Partner: Change for Children
In addition to the impacts of the COVID pandemic, Indigenous rural communities in Central America are facing the increasing impacts of the climate crisis. The municipalities with the highest vulnerability to climate change are also the rural areas with the highest levels of poverty and greatest dependence on subsistence agriculture. Most families have at least one member who has migrated for work, often to the USA, to earn money to subsidize the family needs.
Girls are particularly impacted by these challenges. Often girls are responsible for domestic chores, such as water and firewood collection, washing, and food preparation, all of which are negatively affected by climate change. In addition, they are more likely than boys to drop out or be taken out of school if the family cannot afford schooling. Research evidence indicates that if girls start grade 7, they are more likely to finish high school than their male peers, but getting to grade 7 is a challenge. At the same time, the evidence indicates that with the right education and support, girls are powerful leaders for climate change response in their families and communities.

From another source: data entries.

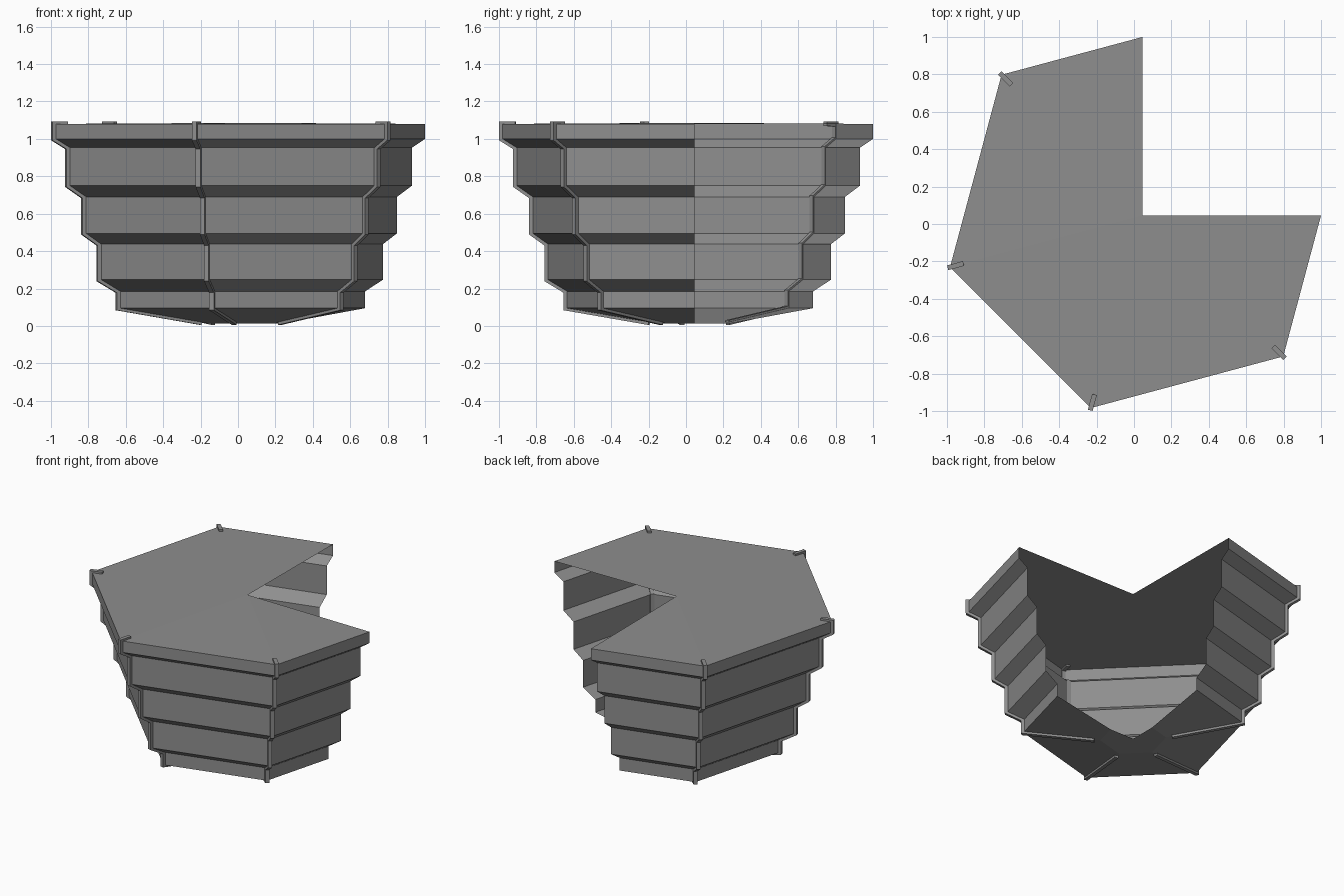
import bpy, bmesh, math
from mathutils import Vector

cube = bpy.data.objects.get("Cube")
if cube:
    bpy.data.objects.remove(cube, do_unlink=True)

# One grey for everything
grey = bpy.data.materials.new("stone grey")
grey.use_nodes = True
colour = (0.27, 0.27, 0.27, 1)
grey.diffuse_color = colour
grey.node_tree.nodes["Principled BSDF"].inputs["Base Color"].default_value = colour

CENTRE = Vector((0.045, 0.045, 0))
CORNERS = [-45, -105, -165, -225]
END = math.cos(math.radians(30)) / math.cos(math.radians(15))  # cut across a hexagon side
OUTLINE = [(0, END)] + [(a, 1) for a in CORNERS] + [(-270, END)]

# Stepped wall: (corner radius, height)
PROFILE = [(0.212, 0.013), (0.708, 0.095), (0.708, 0.185), (0.814, 0.247),
           (0.814, 0.437), (0.898, 0.495), (0.898, 0.69), (0.987, 0.75),
           (0.987, 0.953), (1.065, 1.0), (1.065, 1.08)]


def polar(angle, radius, z):
    a = math.radians(angle)
    return CENTRE + Vector((radius * math.cos(a), radius * math.sin(a), z))


def finish(bm, name):
    mesh = bpy.data.meshes.new(name)
    bm.to_mesh(mesh)
    bm.free()
    mesh.materials.append(grey)
    obj = bpy.data.objects.new(name, mesh)
    bpy.context.collection.objects.link(obj)
    return obj


def ring(bm, radius, z):
    return [bm.verts.new(polar(a, radius * f, z)) for a, f in OUTLINE]


# Stepped open wall, three quarters of a hexagon
bm = bmesh.new()
rings = [ring(bm, r, z) for r, z in PROFILE]
for low, high in zip(rings, rings[1:]):
    for j in range(len(OUTLINE) - 1):
        bm.faces.new((low[j + 1], low[j], high[j], high[j + 1]))
finish(bm, "stepped_wall")


# Thin floor and top sheets, fanned from the centre
def sheet(name, radius, z, middle_z, up):
    bm = bmesh.new()
    edge = ring(bm, radius, z)
    mid = bm.verts.new(CENTRE + Vector((0, 0, middle_z)))
    for a, b in zip(edge, edge[1:]):
        bm.faces.new((mid, b, a) if up else (mid, a, b))
    finish(bm, name)


sheet("floor_sheet", *PROFILE[0], PROFILE[0][1], False)
sheet("top_sheet", *PROFILE[-1], 1.086, True)


# Square ribs that follow the profile up each corner
def rib(name, angle, half=0.013):
    path = [Vector((0.25, 0.018))] + [Vector(p) for p in PROFILE[1:]] + [Vector((0.99, 1.081))]
    side = Vector((-math.sin(math.radians(angle)), math.cos(math.radians(angle)), 0)) * half
    bm = bmesh.new()
    loops = []
    for i, p in enumerate(path):
        before = (p - path[i - 1]).normalized() if i else (path[1] - p).normalized()
        after = (path[i + 1] - p).normalized() if i + 1 < len(path) else before
        n1, n2 = Vector((before.y, -before.x)), Vector((after.y, -after.x))
        mitre = (n1 + n2).normalized()
        mitre *= half / max(mitre.dot(n1), 0.5)
        outer, inner = p + mitre, p - mitre
        o, n = polar(angle, outer.x, outer.y), polar(angle, inner.x, inner.y)
        loops.append([bm.verts.new(v) for v in (o - side, o + side, n + side, n - side)])
    for a, b in zip(loops, loops[1:]):
        for k in range(4):
            m = (k + 1) % 4
            bm.faces.new((a[k], a[m], b[m], b[k]))
    bm.faces.new(loops[0][::-1])
    bm.faces.new(loops[-1])
    bmesh.ops.recalc_face_normals(bm, faces=bm.faces)
    finish(bm, name)


for name, angle in zip(("front_left", "front", "right", "back_right"), CORNERS):
    rib(name + "_corner_rib", angle)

This $30,000 project addresses the negative impacts of climate-change by enabling teachers to integrate Climate Change Education in their classes. A training module will be developed on the RACHEL and delivered to teachers to learn how to integrate climate change education and related national curriculum into their classes in innovative, contextually-relevant, and engaging ways. Thirty schools (about 90 teachers) will pilot the new MOOC (Massive Open Online Course) training in schools in Guatemala and Nicaragua, and provide evaluation feedback. Afterwards, a complete rollout of the MOOC will be included in 100 schools. All content created through 60 million girls’ funding will be open source to be able to be used for free by anyone enabling yet more teachers and students to benefit in the long term from this investment.
The RACHELs in Guatemala and Nicaragua already include several teacher training MOOCs. This project will create a MOOC specifically related to climate change including videos, readings, and exercises, to build teacher capacity to teach this subject matter. In addition, Girl Rising has environmental content from other parts of the world that can be contextualized for Guatemala. Teachers will take the training on the RACHEL, receive credit, and utilize the resources in their classrooms. Strategies to integrate Indigenous knowledge will be included to complement the western science content.
The climate change education component of the project will create tools for teachers to improve learning on this subject and to support leadership development for students, particularly girls, on this issue. While the Guatemalan and Nicaraguan national curriculum include some learning outcomes and content on this topic, this is relatively new material for teachers. Climate change education in 30 schools will be immediately enhanced, and in the medium term, high quality climate change instruction that includes both indigenous and Western scientific approaches will be extended to schools with RACHELS provided by Mundo Posible.
This project will develop components for an existing stream of work within Change for Children (CFC). CFC has been facilitating the use of RACHELs to enhance student learning in marginalized communities in Guatemala and Nicaragua for more than five years. With this project, new strategic uses of the RACHEL will be tested; that is, the focused use of RACHEL for climate change education.
The climate change education MOOC will be included in all the RACHELs installed regionally by Mundo Posible, CFC’s partner in Guatemala and Nicaragua, and will become part of on-going teacher training programs. Mundo Posible has set up over 400 RACHELs throughout Guatemala.
Why partner with Change for Children?
This will be the fourth project 60 million girls has funded with Change for Children. Earlier projects include construction of a secondary school in the Bosawas region of Nicaragua, the creation and implementation of Mobile Learning Labs in 10 schools in Guatemala including the creation of content in local indigenous languages and finally, funding of Mobile Learning Labs in three indigenous villages in the Bosawas along with teacher training and content development in the indigenous languages of the region.
Change for Children has always been a partner willing to look at new approaches but with a strong monitoring and evaluation base to enable them, and us, to determine the very best ways to most effectively support girls’ education. They come with a rich background of climate action projects implemented for several years now. CFC has been working in these communities for over 40 years and are deeply experienced in their needs and the importance of their indigenous cultures.